Providing the right payment methods unlocks big revenue opportunities. When we turned on the Dutch payment method iDEAL for three Hong Kong merchants on Stripe, we noticed that their Dutch sales increased by multiples in just a few weeks. And when we looked more broadly at 6,000 merchants that started selling to EU customers with only cards, and later added EU payment methods, we saw the same improvement. On average, sales nearly doubled. Payments are oddly cultural, and merchants have to speak their customers’ payments language.

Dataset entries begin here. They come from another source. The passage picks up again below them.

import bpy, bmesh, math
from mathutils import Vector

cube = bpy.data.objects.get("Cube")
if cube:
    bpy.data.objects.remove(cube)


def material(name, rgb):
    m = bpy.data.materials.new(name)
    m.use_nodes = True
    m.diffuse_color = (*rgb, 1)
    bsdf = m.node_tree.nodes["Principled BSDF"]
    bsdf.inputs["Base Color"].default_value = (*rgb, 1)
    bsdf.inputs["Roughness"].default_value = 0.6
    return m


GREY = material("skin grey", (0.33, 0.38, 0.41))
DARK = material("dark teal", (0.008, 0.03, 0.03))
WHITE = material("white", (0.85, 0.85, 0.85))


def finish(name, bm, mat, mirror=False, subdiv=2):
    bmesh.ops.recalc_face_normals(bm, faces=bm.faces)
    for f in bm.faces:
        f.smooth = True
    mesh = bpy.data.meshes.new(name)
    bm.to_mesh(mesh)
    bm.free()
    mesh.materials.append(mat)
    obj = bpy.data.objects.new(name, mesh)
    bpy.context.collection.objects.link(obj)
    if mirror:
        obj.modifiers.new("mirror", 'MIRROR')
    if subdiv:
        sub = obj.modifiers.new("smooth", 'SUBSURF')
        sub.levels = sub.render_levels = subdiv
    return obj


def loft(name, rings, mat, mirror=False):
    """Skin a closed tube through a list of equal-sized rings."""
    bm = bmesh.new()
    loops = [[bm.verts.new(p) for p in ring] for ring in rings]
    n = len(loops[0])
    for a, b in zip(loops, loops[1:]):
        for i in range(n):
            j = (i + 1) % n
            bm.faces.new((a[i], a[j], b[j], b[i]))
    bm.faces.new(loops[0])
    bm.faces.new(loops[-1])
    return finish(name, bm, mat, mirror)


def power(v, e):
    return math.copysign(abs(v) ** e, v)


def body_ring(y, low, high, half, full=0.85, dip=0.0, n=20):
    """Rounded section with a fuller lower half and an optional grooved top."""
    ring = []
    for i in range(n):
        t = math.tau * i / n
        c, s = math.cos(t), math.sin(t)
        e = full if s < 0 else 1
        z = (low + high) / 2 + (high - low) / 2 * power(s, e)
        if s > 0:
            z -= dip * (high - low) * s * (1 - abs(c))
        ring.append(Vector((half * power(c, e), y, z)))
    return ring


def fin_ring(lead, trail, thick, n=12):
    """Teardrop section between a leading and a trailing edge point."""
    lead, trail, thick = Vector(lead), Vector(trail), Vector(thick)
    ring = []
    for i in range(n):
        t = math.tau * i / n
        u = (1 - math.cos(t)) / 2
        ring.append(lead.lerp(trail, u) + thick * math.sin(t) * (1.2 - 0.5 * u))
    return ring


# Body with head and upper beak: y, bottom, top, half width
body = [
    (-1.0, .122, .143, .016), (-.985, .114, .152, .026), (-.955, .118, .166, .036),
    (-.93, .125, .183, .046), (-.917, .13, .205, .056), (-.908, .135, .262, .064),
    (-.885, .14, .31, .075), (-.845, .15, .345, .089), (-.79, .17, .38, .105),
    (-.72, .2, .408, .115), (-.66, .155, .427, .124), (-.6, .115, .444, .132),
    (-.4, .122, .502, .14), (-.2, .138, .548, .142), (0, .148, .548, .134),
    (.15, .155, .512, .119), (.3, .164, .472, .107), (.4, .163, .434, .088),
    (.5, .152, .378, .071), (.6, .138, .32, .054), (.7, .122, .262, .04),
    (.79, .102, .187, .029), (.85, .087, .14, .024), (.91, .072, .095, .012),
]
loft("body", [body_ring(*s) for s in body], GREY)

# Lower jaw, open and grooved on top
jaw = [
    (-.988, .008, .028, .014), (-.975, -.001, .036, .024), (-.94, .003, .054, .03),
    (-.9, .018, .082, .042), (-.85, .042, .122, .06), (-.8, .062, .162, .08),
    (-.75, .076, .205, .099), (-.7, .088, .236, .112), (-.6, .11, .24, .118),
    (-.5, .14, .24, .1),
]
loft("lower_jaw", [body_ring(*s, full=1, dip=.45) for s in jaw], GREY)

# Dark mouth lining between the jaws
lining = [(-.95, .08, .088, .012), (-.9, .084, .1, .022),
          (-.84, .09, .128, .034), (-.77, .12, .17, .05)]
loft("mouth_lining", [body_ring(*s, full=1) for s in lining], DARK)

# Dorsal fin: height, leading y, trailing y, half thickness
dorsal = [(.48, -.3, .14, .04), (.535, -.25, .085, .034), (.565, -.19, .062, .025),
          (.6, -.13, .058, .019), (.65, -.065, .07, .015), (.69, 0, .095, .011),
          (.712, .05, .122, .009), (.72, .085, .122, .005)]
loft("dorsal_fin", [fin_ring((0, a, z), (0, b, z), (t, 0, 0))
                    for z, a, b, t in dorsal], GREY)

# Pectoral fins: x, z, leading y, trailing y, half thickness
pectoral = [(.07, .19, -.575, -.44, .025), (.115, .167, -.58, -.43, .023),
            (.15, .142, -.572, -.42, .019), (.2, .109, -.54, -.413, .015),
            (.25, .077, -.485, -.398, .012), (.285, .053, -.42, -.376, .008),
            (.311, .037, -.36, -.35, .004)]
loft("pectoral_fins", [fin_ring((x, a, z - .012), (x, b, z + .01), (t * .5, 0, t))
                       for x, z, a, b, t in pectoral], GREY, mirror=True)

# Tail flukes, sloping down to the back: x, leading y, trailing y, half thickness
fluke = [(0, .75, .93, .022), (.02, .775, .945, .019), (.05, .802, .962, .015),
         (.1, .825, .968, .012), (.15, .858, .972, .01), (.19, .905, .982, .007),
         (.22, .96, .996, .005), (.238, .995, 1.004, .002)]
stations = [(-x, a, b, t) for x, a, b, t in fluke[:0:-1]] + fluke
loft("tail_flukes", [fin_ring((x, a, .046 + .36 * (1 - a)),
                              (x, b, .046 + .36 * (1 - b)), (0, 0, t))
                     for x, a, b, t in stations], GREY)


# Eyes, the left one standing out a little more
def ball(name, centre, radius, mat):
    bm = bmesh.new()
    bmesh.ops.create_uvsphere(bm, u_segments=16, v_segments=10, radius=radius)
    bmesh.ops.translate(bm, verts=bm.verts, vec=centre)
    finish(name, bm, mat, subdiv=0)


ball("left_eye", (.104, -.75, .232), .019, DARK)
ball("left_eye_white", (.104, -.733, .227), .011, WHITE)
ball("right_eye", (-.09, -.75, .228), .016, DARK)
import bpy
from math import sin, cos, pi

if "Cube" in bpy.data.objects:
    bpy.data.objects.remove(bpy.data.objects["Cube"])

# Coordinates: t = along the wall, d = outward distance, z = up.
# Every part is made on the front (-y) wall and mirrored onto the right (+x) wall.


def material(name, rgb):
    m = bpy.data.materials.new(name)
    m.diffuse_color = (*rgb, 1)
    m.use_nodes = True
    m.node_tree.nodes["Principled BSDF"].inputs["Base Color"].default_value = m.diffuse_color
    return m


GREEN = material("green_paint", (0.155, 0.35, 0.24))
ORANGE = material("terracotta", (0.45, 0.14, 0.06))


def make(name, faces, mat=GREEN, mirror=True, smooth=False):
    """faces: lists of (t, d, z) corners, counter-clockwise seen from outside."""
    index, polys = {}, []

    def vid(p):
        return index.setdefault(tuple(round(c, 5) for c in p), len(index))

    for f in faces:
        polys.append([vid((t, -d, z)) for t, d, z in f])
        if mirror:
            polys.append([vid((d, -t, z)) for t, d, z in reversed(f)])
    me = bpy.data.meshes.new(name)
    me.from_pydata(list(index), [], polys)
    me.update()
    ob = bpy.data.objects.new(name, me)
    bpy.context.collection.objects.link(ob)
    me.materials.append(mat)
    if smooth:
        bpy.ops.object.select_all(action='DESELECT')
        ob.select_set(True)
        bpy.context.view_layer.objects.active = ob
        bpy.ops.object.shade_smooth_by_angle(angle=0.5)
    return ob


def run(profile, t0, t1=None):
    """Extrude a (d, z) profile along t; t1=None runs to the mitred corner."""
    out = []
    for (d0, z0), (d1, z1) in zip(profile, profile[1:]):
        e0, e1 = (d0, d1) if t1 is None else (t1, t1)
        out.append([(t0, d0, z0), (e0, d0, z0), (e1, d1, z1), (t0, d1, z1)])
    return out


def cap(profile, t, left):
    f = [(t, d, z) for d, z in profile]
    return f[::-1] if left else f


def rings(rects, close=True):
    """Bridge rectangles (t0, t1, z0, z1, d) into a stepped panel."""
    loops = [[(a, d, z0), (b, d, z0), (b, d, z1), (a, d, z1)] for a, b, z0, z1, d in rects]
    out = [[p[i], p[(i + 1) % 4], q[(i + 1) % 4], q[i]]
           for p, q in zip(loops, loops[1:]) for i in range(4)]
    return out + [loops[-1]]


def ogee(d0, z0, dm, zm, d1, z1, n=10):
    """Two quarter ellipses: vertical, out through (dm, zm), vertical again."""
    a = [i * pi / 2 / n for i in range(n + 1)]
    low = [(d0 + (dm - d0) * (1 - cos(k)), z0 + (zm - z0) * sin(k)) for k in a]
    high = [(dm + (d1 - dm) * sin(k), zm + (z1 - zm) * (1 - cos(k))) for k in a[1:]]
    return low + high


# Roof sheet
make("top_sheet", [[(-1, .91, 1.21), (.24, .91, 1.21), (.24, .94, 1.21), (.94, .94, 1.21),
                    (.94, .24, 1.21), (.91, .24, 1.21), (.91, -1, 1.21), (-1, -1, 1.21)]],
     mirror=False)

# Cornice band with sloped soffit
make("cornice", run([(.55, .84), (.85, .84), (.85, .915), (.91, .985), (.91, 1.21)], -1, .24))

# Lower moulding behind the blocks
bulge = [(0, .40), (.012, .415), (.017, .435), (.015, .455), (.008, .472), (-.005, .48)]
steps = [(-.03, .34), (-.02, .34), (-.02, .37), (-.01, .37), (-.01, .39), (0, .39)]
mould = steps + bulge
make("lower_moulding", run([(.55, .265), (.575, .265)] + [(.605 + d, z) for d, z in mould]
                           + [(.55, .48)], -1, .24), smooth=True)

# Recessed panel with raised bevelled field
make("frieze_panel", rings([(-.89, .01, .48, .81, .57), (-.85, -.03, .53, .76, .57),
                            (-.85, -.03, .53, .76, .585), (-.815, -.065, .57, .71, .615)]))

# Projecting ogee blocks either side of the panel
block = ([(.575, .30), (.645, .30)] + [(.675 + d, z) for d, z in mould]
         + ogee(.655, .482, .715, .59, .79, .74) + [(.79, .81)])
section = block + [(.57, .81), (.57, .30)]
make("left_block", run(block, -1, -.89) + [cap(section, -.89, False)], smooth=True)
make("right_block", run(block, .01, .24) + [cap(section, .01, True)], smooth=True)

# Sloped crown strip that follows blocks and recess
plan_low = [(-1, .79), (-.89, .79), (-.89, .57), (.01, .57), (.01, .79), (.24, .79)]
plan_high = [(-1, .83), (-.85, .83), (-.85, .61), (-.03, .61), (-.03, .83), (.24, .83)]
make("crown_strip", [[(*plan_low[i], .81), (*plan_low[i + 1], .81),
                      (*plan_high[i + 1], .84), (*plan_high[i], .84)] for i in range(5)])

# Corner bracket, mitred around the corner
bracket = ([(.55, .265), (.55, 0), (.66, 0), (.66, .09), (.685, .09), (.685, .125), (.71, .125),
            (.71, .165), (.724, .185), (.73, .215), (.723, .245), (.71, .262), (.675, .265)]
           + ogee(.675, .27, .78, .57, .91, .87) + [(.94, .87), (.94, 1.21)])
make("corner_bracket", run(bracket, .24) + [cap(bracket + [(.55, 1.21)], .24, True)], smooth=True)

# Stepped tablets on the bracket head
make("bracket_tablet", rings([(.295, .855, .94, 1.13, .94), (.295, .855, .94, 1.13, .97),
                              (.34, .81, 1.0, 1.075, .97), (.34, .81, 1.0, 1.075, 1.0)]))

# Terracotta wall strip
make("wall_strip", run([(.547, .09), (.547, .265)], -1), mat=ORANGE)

With today’s technology, businesses can now be local everywhere with nearly no effort. Checkouts should surface the right payment methods for a customer’s location or device automatically, including local card payments, bank transfers, and mobile wallets. Even small improvements increase conversion. Stripe recently adjusted the way it orders local payment methods, which led to a 3% increase in conversion and a 7% increase in transaction value globally.
Let customers pay when they want
Customers increasingly want the flexibility of paying in instalments with buy now, pay later (BNPL) services like Klarna, Afterpay, and Affirm. 68% of European buyers are more likely to complete a purchase if a website offers BNPL. Businesses offering Klarna and Afterpay on Stripe have increased conversion by 30% and 22%, respectively. Across all BNPL methods, they’ve benefited from a 27% increase in average sales volume.
Businesses that deploy BNPL boost conversion and attract new customers. And with a modern payments infrastructure like Stripe, it’s not hard to do.
Minimize checkout friction
Every click or thumb tap on a checkout reduces conversion. It can take a customer 40 or more taps to enter their address into a mobile webpage. Letting customers save and auto-fill their details speeds up checkout and reduces the risk the customer enters incorrect information—and rethinks their decision to purchase.
Stripe users offering Link, Stripe’s save and auto-fill feature, saw their customers check out in just six seconds. Customers are also more likely to complete their purchase when one-click wallet options like Apple Pay, Shop Pay, and Google Pay are available.
But customers should also be able to easily enter their details manually, and they shouldn’t have to wait until after they’ve hit submit to know if they’d made any errors. 23% of European customers report that they will perceive a merchant negatively if they have to re-enter payment information due to an error. But 31% of European businesses fail to automatically notify customers of incorrectly entered or expired payment details upon entry, making it more likely they will lose customers by asking them to try again.
Boost average order value right from the checkout page
Supermarkets boost sales by offering popular products like gum and candy next to checkout stands. Ecommerce businesses can achieve similar gains by upselling and cross-selling at checkout. For example, it makes a lot of sense for a bicycle retailer to make it easy for customers to upgrade bike features or add companion products like a bike helmet just before they complete a purchase.
75% of European customers are likely to add a product to their cart as a result of a website’s cross-selling or upselling strategy, but only 49% of European websites offer cross-sells at checkout, and only 12% offer upsells.
Consumer expectations for online checkouts are always rising, and it’s easy for merchants to fall behind. But the rewards for businesses that meet those expectations are great—and it’s not hard to reap them.
Josh Ackerman is product lead at Stripe